◆ What you will do ◆
Taking the line with "bpy.context.collection.objects.link(obj)" as the first and the line with "# Frame: rectangular" as the last, set down exactly every line in that range from the entries below, and no more.

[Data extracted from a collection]
=== Section Start ===

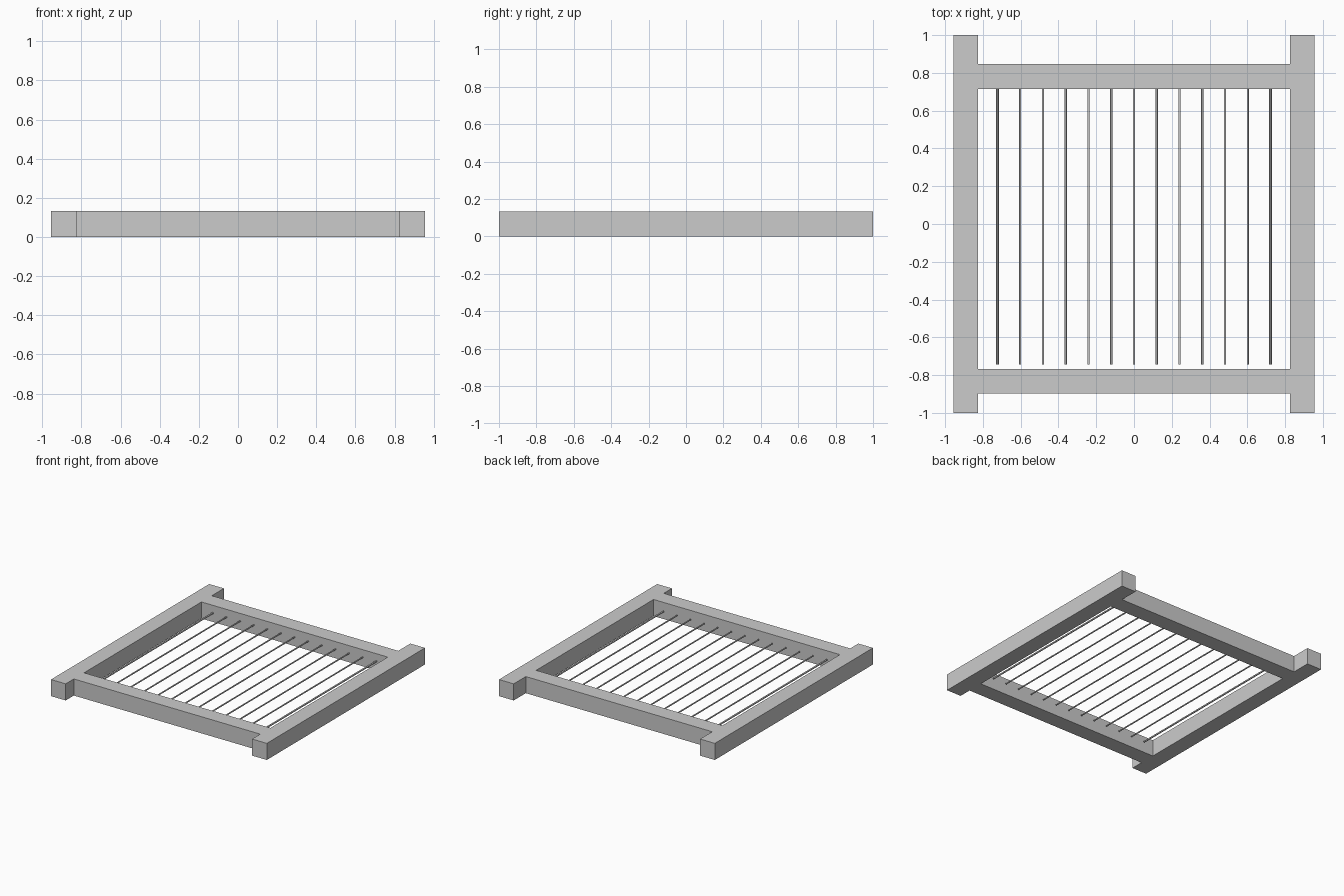
import bpy
import math

if "Cube" in bpy.data.objects:
    bpy.data.objects.remove(bpy.data.objects["Cube"])

H = 0.133        # frame thickness
ROD_Z = 0.072    # rods run at mid height


def box(name, x0, x1, y0, y1, z0=0.0, z1=H):
    bpy.ops.mesh.primitive_cube_add(
        size=1, location=((x0 + x1) / 2, (y0 + y1) / 2, (z0 + z1) / 2))
    ob = bpy.context.object
    ob.name = name
    ob.scale = (x1 - x0, y1 - y0, z1 - z0)
    bpy.ops.object.transform_apply(location=False, rotation=False, scale=True)
    return ob


def rod(name, x, radius, y0=-0.745, y1=0.72):
    bpy.ops.mesh.primitive_cylinder_add(
        vertices=12, radius=radius, depth=y1 - y0,
        location=(x, (y0 + y1) / 2, ROD_Z), rotation=(math.pi / 2, 0, 0))
    ob = bpy.context.object
    ob.name = name
    bpy.ops.object.shade_smooth_by_angle()
    return ob


# Side rails with projecting ends
box("left_rail", -0.955, -0.825, -1.0, 1.0)
box("right_rail", 0.825, 0.955, -1.0, 1.0)

# Cross rails between them
box("front_rail", -0.825, 0.825, -0.897, -0.768)
box("back_rail", -0.825, 0.825, 0.716, 0.847)

# Evenly spaced rods, the outermost pair slightly thicker
COUNT = 13
for i in range(COUNT):
    x = -0.723 + 1.446 * i / (COUNT - 1)
    outer = i in (0, COUNT - 1)
    rod(f"rod_{i + 1}", x, 0.007 if outer else 0.0055)
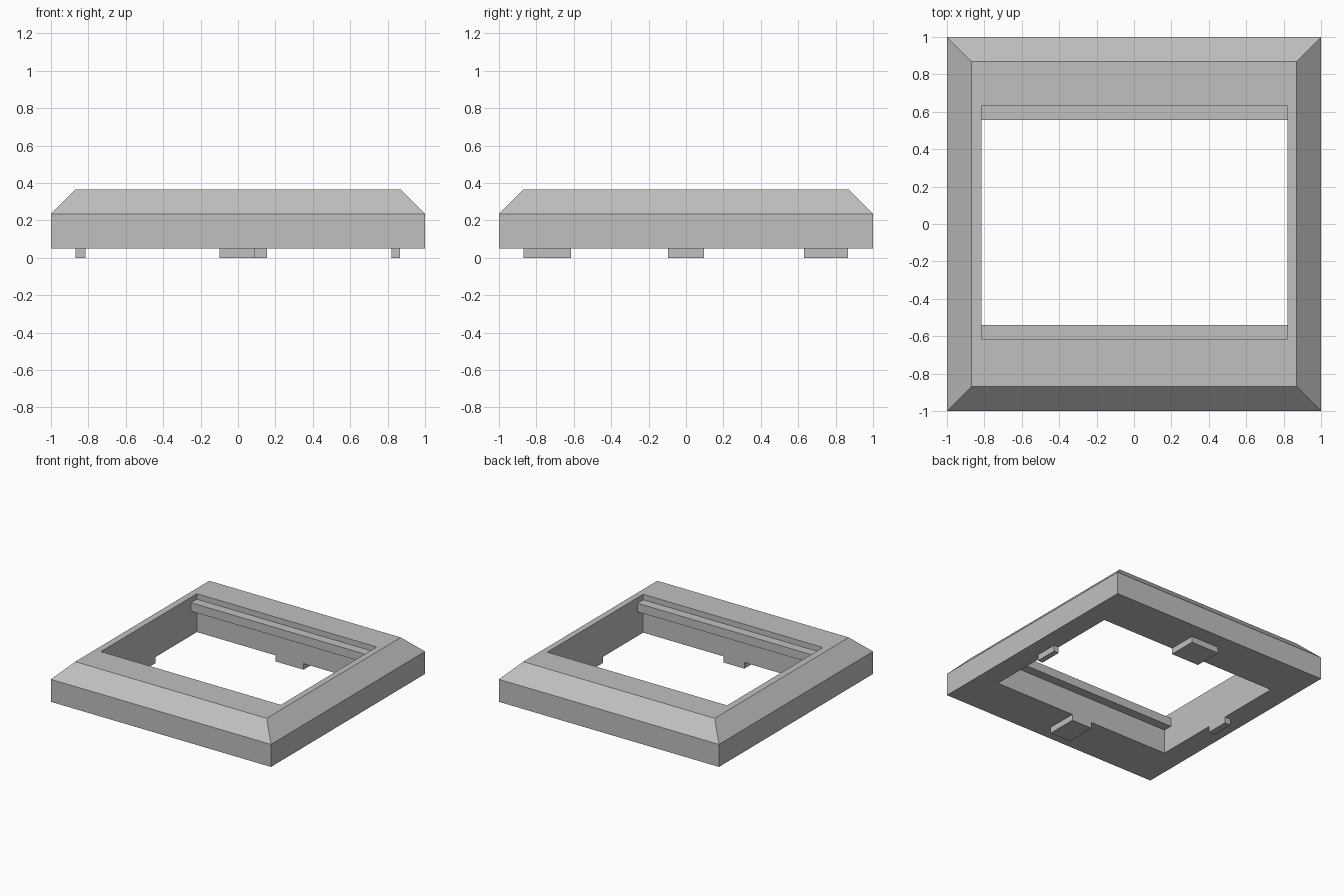
import bpy
import bmesh

cube = bpy.data.objects.get("Cube")
if cube:
    bpy.data.objects.remove(cube, do_unlink=True)

grey = bpy.data.materials.new("light_grey")
grey.use_nodes = True
colour = (0.53, 0.53, 0.53, 1)
grey.diffuse_color = colour
grey.node_tree.nodes["Principled BSDF"].inputs["Base Color"].default_value = colour

# Opening limits and main heights
LEFT, RIGHT, FRONT, BACK = -0.815, 0.82, -0.615, 0.63
BASE, SHOULDER, TOP = 0.05, 0.235, 0.365


def finish(name, bm):
    bmesh.ops.recalc_face_normals(bm, faces=bm.faces)
    mesh = bpy.data.meshes.new(name)
    bm.to_mesh(mesh)
    bm.free()
    mesh.materials.append(grey)
    obj = bpy.data.objects.new(name, mesh)
    bpy.context.collection.objects.link(obj)
    return obj


def box(name, x0, x1, y0, y1, z0, z1):
    bm = bmesh.new()
    bmesh.ops.create_cube(bm, size=1)
    for v in bm.verts:
        v.co = (x1 if v.co.x > 0 else x0,
                y1 if v.co.y > 0 else y0,
                z1 if v.co.z > 0 else z0)
    return finish(name, bm)


# Frame: rectangular rings joined in a closed loop
def ring(bm, x0, x1, y0, y1, z):
    return [bm.verts.new(p) for p in ((x0, y0, z), (x1, y0, z), (x1, y1, z), (x0, y1, z))]


bm = bmesh.new()
rings = [ring(bm, -s, s, -s, s, z) for s, z in ((1, BASE), (1, SHOULDER), (0.87, TOP))]
rings += [ring(bm, LEFT, RIGHT, FRONT, BACK, z) for z in (TOP, BASE)]
for a, b in zip(rings, rings[1:] + rings[:1]):
    for i in range(4):
        j = (i + 1) % 4
        bm.faces.new((a[i], a[j], b[j], b[i]))
finish("bevelled_frame", bm)

# Ledges inside the opening
box("front_ledge", LEFT, RIGHT, FRONT, -0.54, 0.25, 0.32)
box("back_ledge", LEFT, RIGHT, 0.555, BACK, 0.25, 0.32)

# Locating feet under the frame
box("front_foot", -0.10, 0.09, -0.87, FRONT, 0, BASE)
box("back_foot", -0.10, 0.155, BACK, 0.865, 0, BASE)
box("right_foot", -0.87, LEFT, -0.095, 0.095, 0, BASE)
box("left_foot", RIGHT, 0.865, -0.095, 0.095, 0, BASE)
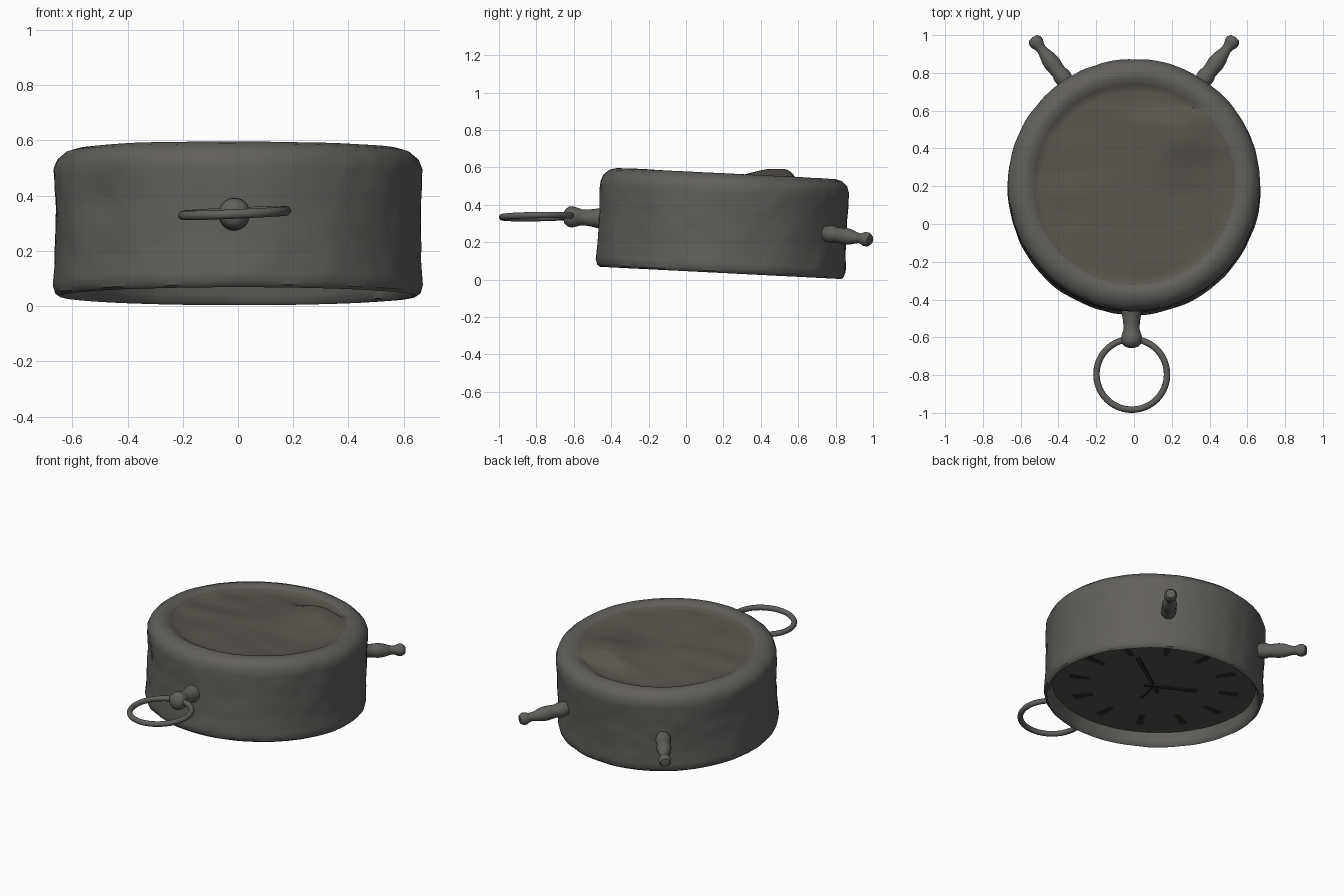
import bpy, bmesh, math
from mathutils import Vector, Matrix, noise

if "Cube" in bpy.data.objects:
    bpy.data.objects.remove(bpy.data.objects["Cube"])

def material(name, c):
    m = bpy.data.materials.new(name)
    m.diffuse_color = (*c, 1)
    m.use_nodes = True
    m.node_tree.nodes["Principled BSDF"].inputs["Base Color"].default_value = m.diffuse_color
    return m

METAL = material("dark_metal", (0.12, 0.114, 0.105))
BROWN = material("aged_brown", (0.10, 0.092, 0.077))
BLACK = material("black_paint", (0.03, 0.03, 0.026))

def finish(name, bm, mat, matrix, angle=40):
    bmesh.ops.recalc_face_normals(bm, faces=bm.faces[:])
    me = bpy.data.meshes.new(name)
    bm.to_mesh(me)
    bm.free()
    me.materials.append(mat)
    ob = bpy.data.objects.new(name, me)
    ob.matrix_world = matrix
    bpy.context.collection.objects.link(ob)
    bpy.context.view_layer.objects.active = ob
    ob.select_set(True)
    bpy.ops.object.shade_smooth_by_angle(angle=math.radians(angle))
    ob.select_set(False)
    return ob

def lathe(name, profile, mat, matrix, segs=32, step=0.03, warp=None):
    """Revolve (radius, height) points about local z; both ends lie on the axis."""
    pts = [profile[0]]
    for a, b in zip(profile, profile[1:]):
        n = max(1, math.ceil(math.dist(a, b) / step))
        pts += [tuple(a[k] + (b[k] - a[k]) * i / n for k in (0, 1)) for i in range(1, n + 1)]
    bm = bmesh.new()
    rings = [[bm.verts.new((r * math.cos(2 * math.pi * j / segs),
                            r * math.sin(2 * math.pi * j / segs), z)) for j in range(segs)]
             for r, z in pts[1:-1]]
    for a, b in zip(rings, rings[1:]):
        for j in range(segs):
            k = (j + 1) % segs
            bm.faces.new((a[j], a[k], b[k], b[j]))
    for (r, z), ring in ((pts[0], rings[0]), (pts[-1], rings[-1])):
        c = bm.verts.new((0, 0, z))
        for j in range(segs):
            bm.faces.new((c, ring[j], ring[(j + 1) % segs]))
    if warp:
        for v in bm.verts:
            v.co = warp(v.co.copy())
    return finish(name, bm, mat, matrix)

def along(start, end):
    """Matrix placing local z along start -> end."""
    d = Vector(end) - Vector(start)
    return Matrix.Translation(start) @ d.to_track_quat('Z', 'Y').to_matrix().to_4x4()

def smooth(a, b, x):
    t = min(1, max(0, (x - a) / (b - a)))
    return t * t * (3 - 2 * t)

# The clock lies on its face, tipped about three degrees
BODY = Matrix.Translation((0, 0.185, 0.036)) @ Matrix.Rotation(math.radians(-2.9), 4, 'X')

# Uneven hammered case: a dent at the front left, a dished back cover with a lifted patch
def worn(p):
    r = math.hypot(p.x, p.y)
    if r > 0.6:
        d = 0.008 * noise.noise(p * 4.5) + 0.006 * noise.noise(p * 13)
        dent = (p - Vector((-0.5, -0.43, 0.33))).length_squared
        k = 1 + d - 0.03 * math.exp(-dent / 0.008)
        p.x *= k
        p.y *= k
    if p.z > 0.45:
        inner = smooth(0.6, 0.48, r)
        lift = smooth(-0.1, 0.32, p.y) * smooth(0.42, 0.32, p.y)
        p.z += 0.072 * inner * lift * math.exp(-((p.x - 0.24) / 0.17) ** 2)
        p.z += inner * 0.01 * noise.noise(Vector((p.x * 2.5, p.y * 7, 1)))
        p.z += 0.006 * noise.noise(p * 5) * smooth(0.66, 0.5, r)
    return p

# Round case, rolled at both ends and open below in front of the dial
case = lathe("clock_case", [(0, 0.12), (0.61, 0.12), (0.622, 0.06), (0.632, 0.012), (0.646, 0),
                            (0.66, 0.01), (0.668, 0.04), (0.666, 0.075), (0.662, 0.14),
                            (0.662, 0.3), (0.666, 0.4), (0.666, 0.46), (0.652, 0.495),
                            (0.62, 0.522), (0.585, 0.532), (0.56, 0.529), (0.535, 0.516),
                            (0.51, 0.504), (0.45, 0.501), (0, 0.507)],
             METAL, BODY, segs=144, warp=worn)
case.data.materials.append(BROWN)   # browner cover inside the top rim
for f in case.data.polygons:
    if f.center.z > 0.45 and math.hypot(f.center.x, f.center.y) < 0.53:
        f.material_index = 1

# Dial recessed behind the lower rim
DIAL_Z = 0.085
lathe("dial", [(0, 0.11), (0.625, 0.11), (0.622, DIAL_Z), (0, DIAL_Z)],
      BROWN, BODY, segs=96, step=0.1)

# Flat bars on the dial: hour marks and hands
def bar(name, angle, r0, r1, w0, w1, lift):
    bm = bmesh.new()
    z = DIAL_Z - lift
    lo, hi = [[bm.verts.new((r, w, h)) for r, w in
               ((r0, -w0), (r1, -w1), (r1, w1), (r0, w0))] for h in (z, z + 0.006)]
    bm.faces.new(lo)
    bm.faces.new(hi)
    for j in range(4):
        k = (j + 1) % 4
        bm.faces.new((lo[j], lo[k], hi[k], hi[j]))
    finish(name, bm, BLACK, BODY @ Matrix.Rotation(math.radians(angle), 4, 'Z'))

for i in range(12):
    bar(f"hour_mark_{i + 1}", 30 * i, 0.4, 0.52, 0.014, 0.022, 0.004)
bar("hour_hand", 150, -0.06, 0.26, 0.012, 0.018, 0.01)
bar("minute_hand", 35, -0.08, 0.38, 0.01, 0.014, 0.014)
bar("alarm_hand", 255, 0, 0.18, 0.006, 0.006, 0.007)
lathe("hand_hub", [(0, DIAL_Z - 0.018), (0.024, DIAL_Z - 0.016), (0.03, DIAL_Z + 0.005),
                   (0, DIAL_Z + 0.006)], BLACK, BODY, segs=24)

# Two turned feet splayed out at the back
FOOT = [(0, 0), (0.035, 0), (0.046, 0.05), (0.047, 0.075), (0.04, 0.095), (0.042, 0.125),
        (0.045, 0.155), (0.041, 0.19), (0.031, 0.225), (0.026, 0.25), (0.03, 0.27),
        (0.038, 0.288), (0.038, 0.306), (0.027, 0.324), (0, 0.329)]
for side, s in (("left", -1), ("right", 1)):
    lathe(f"{side}_foot", FOOT, METAL, along((s * 0.34, 0.728, 0.25), (s * 0.533, 0.982, 0.213)),
          segs=28)

# Stem flaring into the case, with a knob holding the ring
lathe("ring_knob", [(0, -0.05), (0.07, -0.05), (0.062, -0.01), (0.054, 0.02), (0.047, 0.055),
                    (0.043, 0.09), (0.043, 0.115), (0.051, 0.14), (0.057, 0.163), (0.053, 0.185),
                    (0.038, 0.203), (0.018, 0.21), (0, 0.212)],
      METAL, along((-0.013, -0.445, 0.327), (-0.013, -0.65, 0.338)), segs=32)

# Hanging ring
bpy.ops.mesh.primitive_torus_add(major_radius=0.187, minor_radius=0.017, major_segments=72,
                                 minor_segments=16, location=(-0.012, -0.796, 0.337),
                                 rotation=(math.radians(1), math.radians(-2.5), 0))
ring = bpy.context.object
ring.name = "pull_ring"
ring.data.materials.append(METAL)
bpy.ops.object.shade_smooth_by_angle(angle=math.radians(60))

=== Section End ===

◆ Exercise output ◆
    bpy.context.collection.objects.link(obj)
    return obj


def box(name, x0, x1, y0, y1, z0, z1):
    bm = bmesh.new()
    bmesh.ops.create_cube(bm, size=1)
    for v in bm.verts:
        v.co = (x1 if v.co.x > 0 else x0,
                y1 if v.co.y > 0 else y0,
                z1 if v.co.z > 0 else z0)
    return finish(name, bm)


# Frame: rectangular rings joined in a closed loop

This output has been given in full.